Palin, who initially welcomed the investigation into her dismissal of commissioner Walt Monegan in July, now appears determined to block completion of the inquiry before the Nov. 4 election when she hopes to become the next Vice President of the United States.
But her delaying tactics may extend the controversy into the start of John McCain’s presidency should he win. That could create a distraction for the new administration, especially if Palin’s husband Todd faces possible arrest for ignoring a subpoena from the state legislature.
Palin’s handling of the case also raises more questions about her credibility as a “reformer” who says no one is above the law. She now seems to be counting on her new-found celebrity and the hardball tactics of national Republican operatives to shield her from legislative oversight.
Further, Palin’s resistance to the investigation may remind some voters of the disdain that President George W. Bush has shown toward congressional oversight, including a similar pattern of ignoring subpoenas issued to Bush’s top aides who were involved in the 2006 firing of nine federal prosecutors deemed not “loyal Bushies.”
With the McCain campaign battling Democratic accusations that a McCain presidency would mean “more of the same,” the image of Palin and her husband refusing to answer questions about an alleged abuse of power might recall the troubling image of Bush stonewalling congressional oversight.
Palin’s “Troopergate” scandal centers on whether the governor, her husband and several of her senior aides pressured commissioner Monegan to fire Mike Wooten, a state trooper who was in an ugly divorce and child custody dispute with Gov. Palin's sister.
In Alaska, the battle lines around the scandal have grown sharper in the past two weeks as the McCain campaign dispatched national Republican operatives to advise Palin and her inner circle how to contest and discredit the legislative inquiry.
Demeaning the Prosecutor
Rescinding her earlier promise to cooperate, Palin then began challenging the legitimacy of the investigation and demeaning the professionalism of independent counsel Steven Branchflower, a longtime prosecutor hired to conduct the probe.
Palin’s lawyer, Thomas Van Flein, toughened the rhetoric this past week, claiming the investigation was “being pursued for partisan purposes” and arguing that the Judiciary Committee has no authority to investigate the governor’s office.
Additionally, Van Flein said the subpoena issued for Todd Palin is “unduly burdensome” due to “preexisting travel plans” because his wife is the Republican Party’s vice presidential nominee.

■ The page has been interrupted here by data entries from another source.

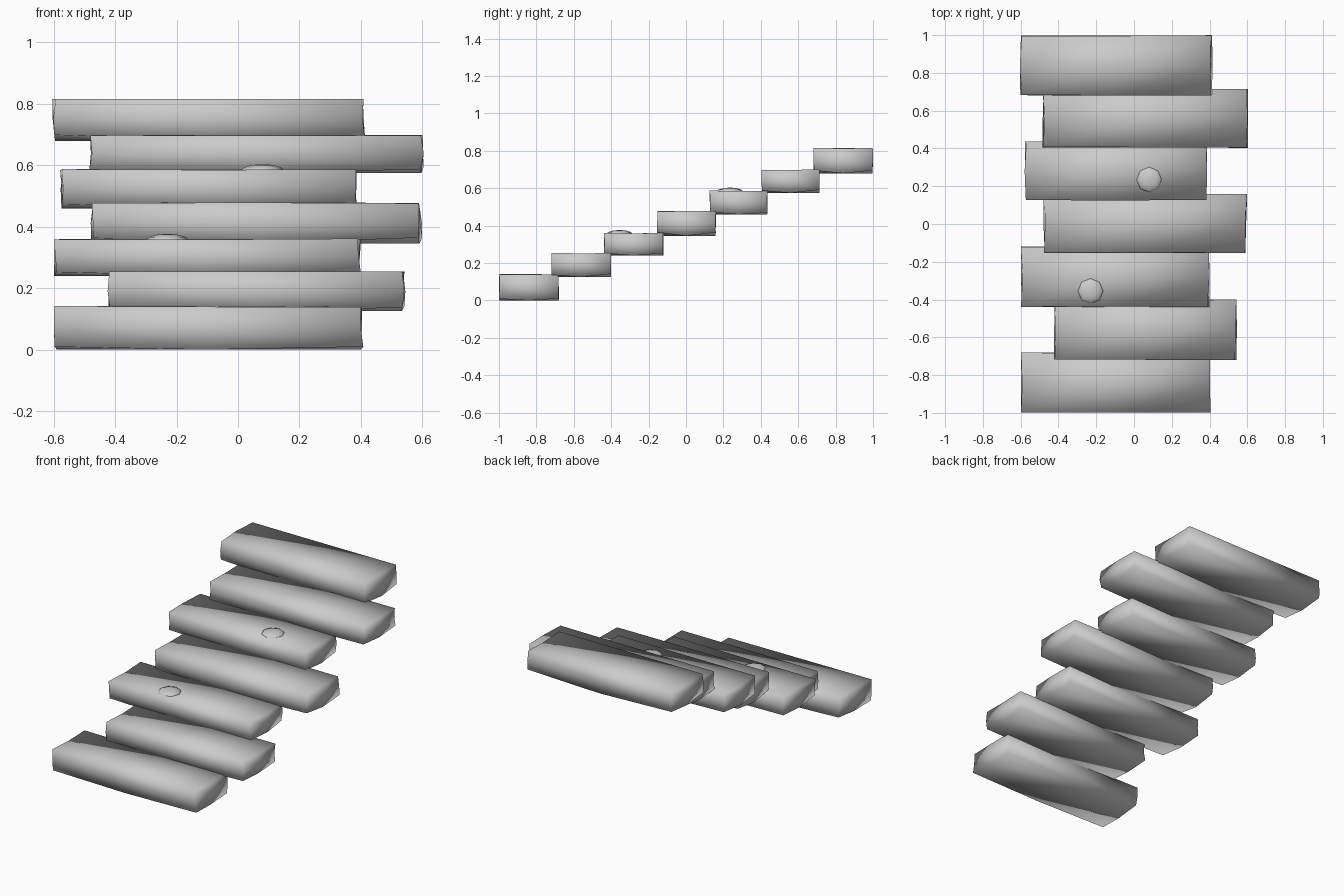
import bpy, bmesh, random
from mathutils import Matrix

if "Cube" in bpy.data.objects:
    bpy.data.objects.remove(bpy.data.objects["Cube"])

random.seed(4)


def finish(bm, name):
    bmesh.ops.recalc_face_normals(bm, faces=bm.faces[:])
    for f in bm.faces:
        f.smooth = True
    me = bpy.data.meshes.new(name)
    bm.to_mesh(me)
    bm.free()
    ob = bpy.data.objects.new(name, me)
    bpy.context.collection.objects.link(ob)
    return ob


# rough-hewn stone slab: a cube split once each way, with worn corners
def slab(name, x0, x1, y0, y1, z0, z1):
    bm = bmesh.new()
    bmesh.ops.create_cube(bm, size=2)
    bmesh.ops.subdivide_edges(bm, edges=bm.edges[:], cuts=1, use_grid_fill=True)
    for v in bm.verts:
        a, b, c = (round(k) for k in v.co)
        v.co.x = (x0 + x1) / 2 + a * (x1 - x0) / 2
        v.co.y = (y0 + y1) / 2 + b * (y1 - y0) / 2
        v.co.z = (z0 + z1) / 2 + c * (z1 - z0) / 2
        if a:                                   # uneven end faces
            v.co.x -= a * random.uniform(0, 0.012)
            if b and c < 0:                     # worn lower corners
                v.co.z += random.uniform(0.008, 0.02)
        if c > 0:
            v.co.z -= random.uniform(0, 0.004)
        if b:
            v.co.y -= b * random.uniform(0, 0.004)
    return finish(bm, name)


# flat eight-sided pebble resting on a step
def pebble(name, x, y, z):
    bm = bmesh.new()
    bmesh.ops.create_uvsphere(bm, u_segments=8, v_segments=6, radius=1)
    bm.transform(Matrix.Translation((x, y, z)) @ Matrix.Diagonal((0.07, 0.07, 0.022, 1)))
    return finish(bm, name)


# staircase of seven staggered slabs
steps = [
    (-0.60, 0.41, -1.00, -0.68, 0.00, 0.142),
    (-0.425, 0.545, -0.72, -0.40, 0.125, 0.255),
    (-0.60, 0.40, -0.44, -0.12, 0.24, 0.362),
    (-0.48, 0.60, -0.155, 0.16, 0.345, 0.48),
    (-0.58, 0.388, 0.125, 0.437, 0.46, 0.588),
    (-0.485, 0.605, 0.403, 0.715, 0.575, 0.70),
    (-0.605, 0.417, 0.68, 1.00, 0.68, 0.817),
]
for i, s in enumerate(steps):
    slab(f"step_{i + 1}", *s)

# pebbles on the third and fifth steps
pebble("pebble_lower", -0.23, -0.355, 0.355)
pebble("pebble_upper", 0.08, 0.235, 0.582)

McCain-Palin campaign aide Meg Stapleton offered up another novel legal argument on Thursday, saying Alaska law prohibits action on ethics violations while someone is running for elected office.
“That law was passed to insulate investigations from exactly the kind of political maneuvering we are seeing in this inquiry," Stapleton said. However, the law pertains to individuals running for statewide office, not national.
Stapleton also said Monegan was fired because of “insubordination with respect to the budget process,” not because he balked at Palin’s demands that he oust her ex-brother-in-law.
Despite Palin’s success rallying some state Republican lawmakers to her side in the Troopergate battle, other legislative leaders from both parties appeared unwilling to back down in the face of the governor’s pressure.
Alaska Sen. Hollis French, a Democrat, recommended on Friday that Todd Palin and the two other Palin aides be held in contempt for their refusal to honor the legislative subpoenas.